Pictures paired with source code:
·····
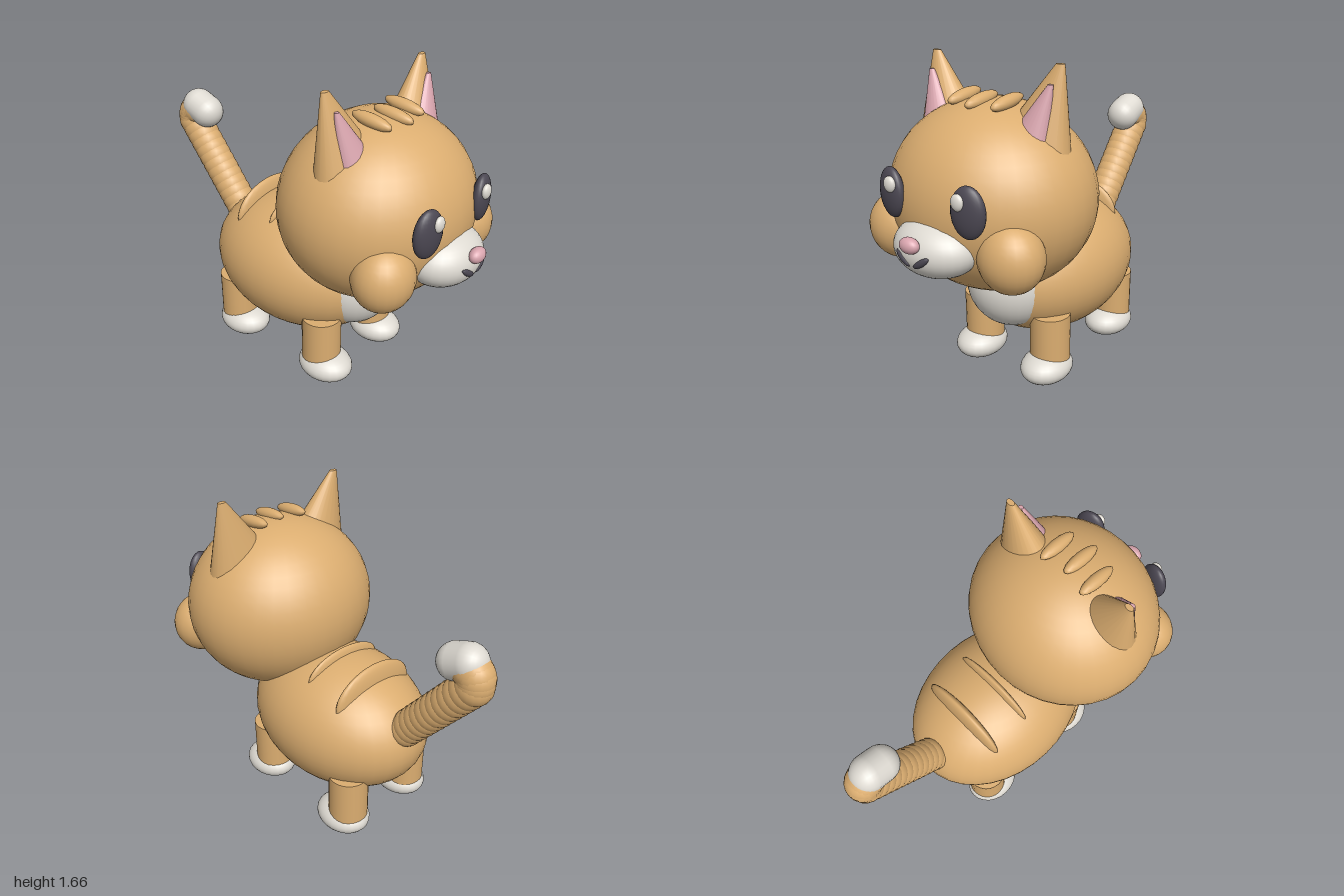
import * as THREE from 'three';

const paint = (name, color) => {
  const m = new THREE.MeshStandardMaterial({ color });
  m.name = name;
  return m;
};

export function createModel() {
  const fur = paint('ginger fur', 0xdbad70);
  const white = paint('cream white', 0xdedad2);
  const dark = paint('charcoal', 0x4b4752);
  const pink = paint('soft pink', 0xd9a5ae);

  const model = new THREE.Group();
  model.name = 'kitten';

  const add = (name, geometry, material, pos = [0, 0, 0], rot = [0, 0, 0], parent = model) => {
    const mesh = new THREE.Mesh(geometry, material);
    mesh.name = name;
    mesh.position.set(...pos);
    mesh.rotation.set(...rot);
    parent.add(mesh);
    return mesh;
  };

  // Ellipsoid with its three radii baked into the geometry
  const ball = (name, material, pos, [rx, ry, rz], rot, seg = 24, parent = model) =>
    add(name, new THREE.SphereGeometry(1, seg, Math.round(seg * 0.7)).scale(rx, ry, rz), material, pos, rot, parent);

  // Leaning cone with an oval section, from base centre to tip
  const earCone = (name, material, base, tip, rx, rz, tipRadius) => {
    const h = tip[1] - base[1];
    const g = new THREE.CylinderGeometry(tipRadius, rx, h, 24).scale(1, 1, rz / rx).translate(0, h / 2, 0);
    const shear = new THREE.Matrix4().set(
      1, (tip[0] - base[0]) / h, 0, 0,
      0, 1, 0, 0,
      0, (tip[2] - base[2]) / h, 1, 0,
      0, 0, 0, 1);
    add(name, g.applyMatrix4(shear), material, base);
  };

  // Body and head
  ball('body', fur, [0, 0.515, -0.07], [0.4, 0.365, 0.53], undefined, 36);
  ball('chest', white, [0, 0.52, 0.27], [0.24, 0.25, 0.24], undefined, 32);
  ball('head', fur, [0, 1.02, 0.41], [0.515, 0.46, 0.465], undefined, 36);

  // Face centre
  ball('muzzle', white, [0, 0.882, 0.8], [0.215, 0.137, 0.17], undefined, 32);
  ball('nose', pink, [0, 0.94, 0.966], [0.052, 0.037, 0.034]);

  for (const s of [1, -1]) {
    const side = s > 0 ? 'left' : 'right';

    // Face sides
    ball(side + 'Cheek', fur, [s * 0.335, 0.875, 0.7], [0.156, 0.163, 0.143]);
    ball(side + 'Eye', dark, [s * 0.224, 1.097, 0.838], [0.083, 0.118, 0.04], [0, s * 0.2, 0]);
    ball(side + 'EyeHighlight', white, [s * 0.198, 1.147, 0.874], [0.033, 0.038, 0.02]);
    ball(side + 'Mouth', dark, [s * 0.053, 0.868, 0.956], [0.05, 0.017, 0.015], [0, s * 0.12, s * 0.6], 16);

    // Ears
    earCone(side + 'Ear', fur, [s * 0.222, 1.26, 0.41], [s * 0.358, 1.657, 0.375], 0.205, 0.13, 0.022);
    earCone(side + 'InnerEar', pink, [s * 0.245, 1.3, 0.47], [s * 0.345, 1.575, 0.43], 0.115, 0.085, 0.013);

    // Legs and paws
    for (const [end, legZ, pawZ] of [['Front', 0.25, 0.28], ['Back', -0.365, -0.33]]) {
      add(side + end + 'Leg', new THREE.CylinderGeometry(0.104, 0.104, 0.27, 24), fur, [s * 0.218, 0.24, legZ]);
      ball(side + end + 'Paw', white, [s * 0.219, 0.083, pawZ], [0.127, 0.083, 0.154]);
    }
  }

  // Raised stripes on the head and back
  for (const [x, z] of [[-0.125, 0.45], [0, 0.477], [0.125, 0.45]]) {
    ball('headStripe', fur, [x, 1.478, z], [0.034, 0.032, 0.11], [0.12, 0, 0], 16);
  }
  ball('frontBackStripe', fur, [0, 0.8, -0.088], [0.24, 0.115, 0.029]);
  ball('rearBackStripe', fur, [0, 0.75, -0.307], [0.255, 0.165, 0.041]);

  // Ribbed tail: overlapping beads along a straight rise, then a close-set bend
  const tail = new THREE.Group();
  tail.name = 'tail';
  model.add(tail);
  const root = new THREE.Vector3(0, 0.655, -0.545);
  const top = new THREE.Vector3(0, 1.09, -0.903);
  const beads = 12;
  for (let i = 0; i <= beads; i++) {
    const p = root.clone().lerp(top, i / beads);
    ball('tailBead', fur, p.toArray(), [0.092, 0.092, 0.092], undefined, 20, tail);
  }
  const bend = new THREE.QuadraticBezierCurve3(top, new THREE.Vector3(0, 1.15, -0.92), new THREE.Vector3(0, 1.165, -0.875));
  for (const p of bend.getPoints(5).slice(1)) {
    ball('tailBend', fur, p.toArray(), [0.09, 0.09, 0.09], undefined, 20, tail);
  }
  add('tailTip', new THREE.CapsuleGeometry(0.091, 0.07, 8, 24), white, [0, 1.182, -0.829], [-1.2, 0, 0], tail);

  return model;
}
·····
ACTIVITY: Looking at the data above, return every line from the one with "for (const s" down to the one with "ball(side + 'Eye', dark, [s", exactly and inclusively.

FINAL ANSWER:
  for (const s of [1, -1]) {
    const side = s > 0 ? 'left' : 'right';

    // Face sides
    ball(side + 'Cheek', fur, [s * 0.335, 0.875, 0.7], [0.156, 0.163, 0.143]);
    ball(side + 'Eye', dark, [s * 0.224, 1.097, 0.838], [0.083, 0.118, 0.04], [0, s * 0.2, 0]);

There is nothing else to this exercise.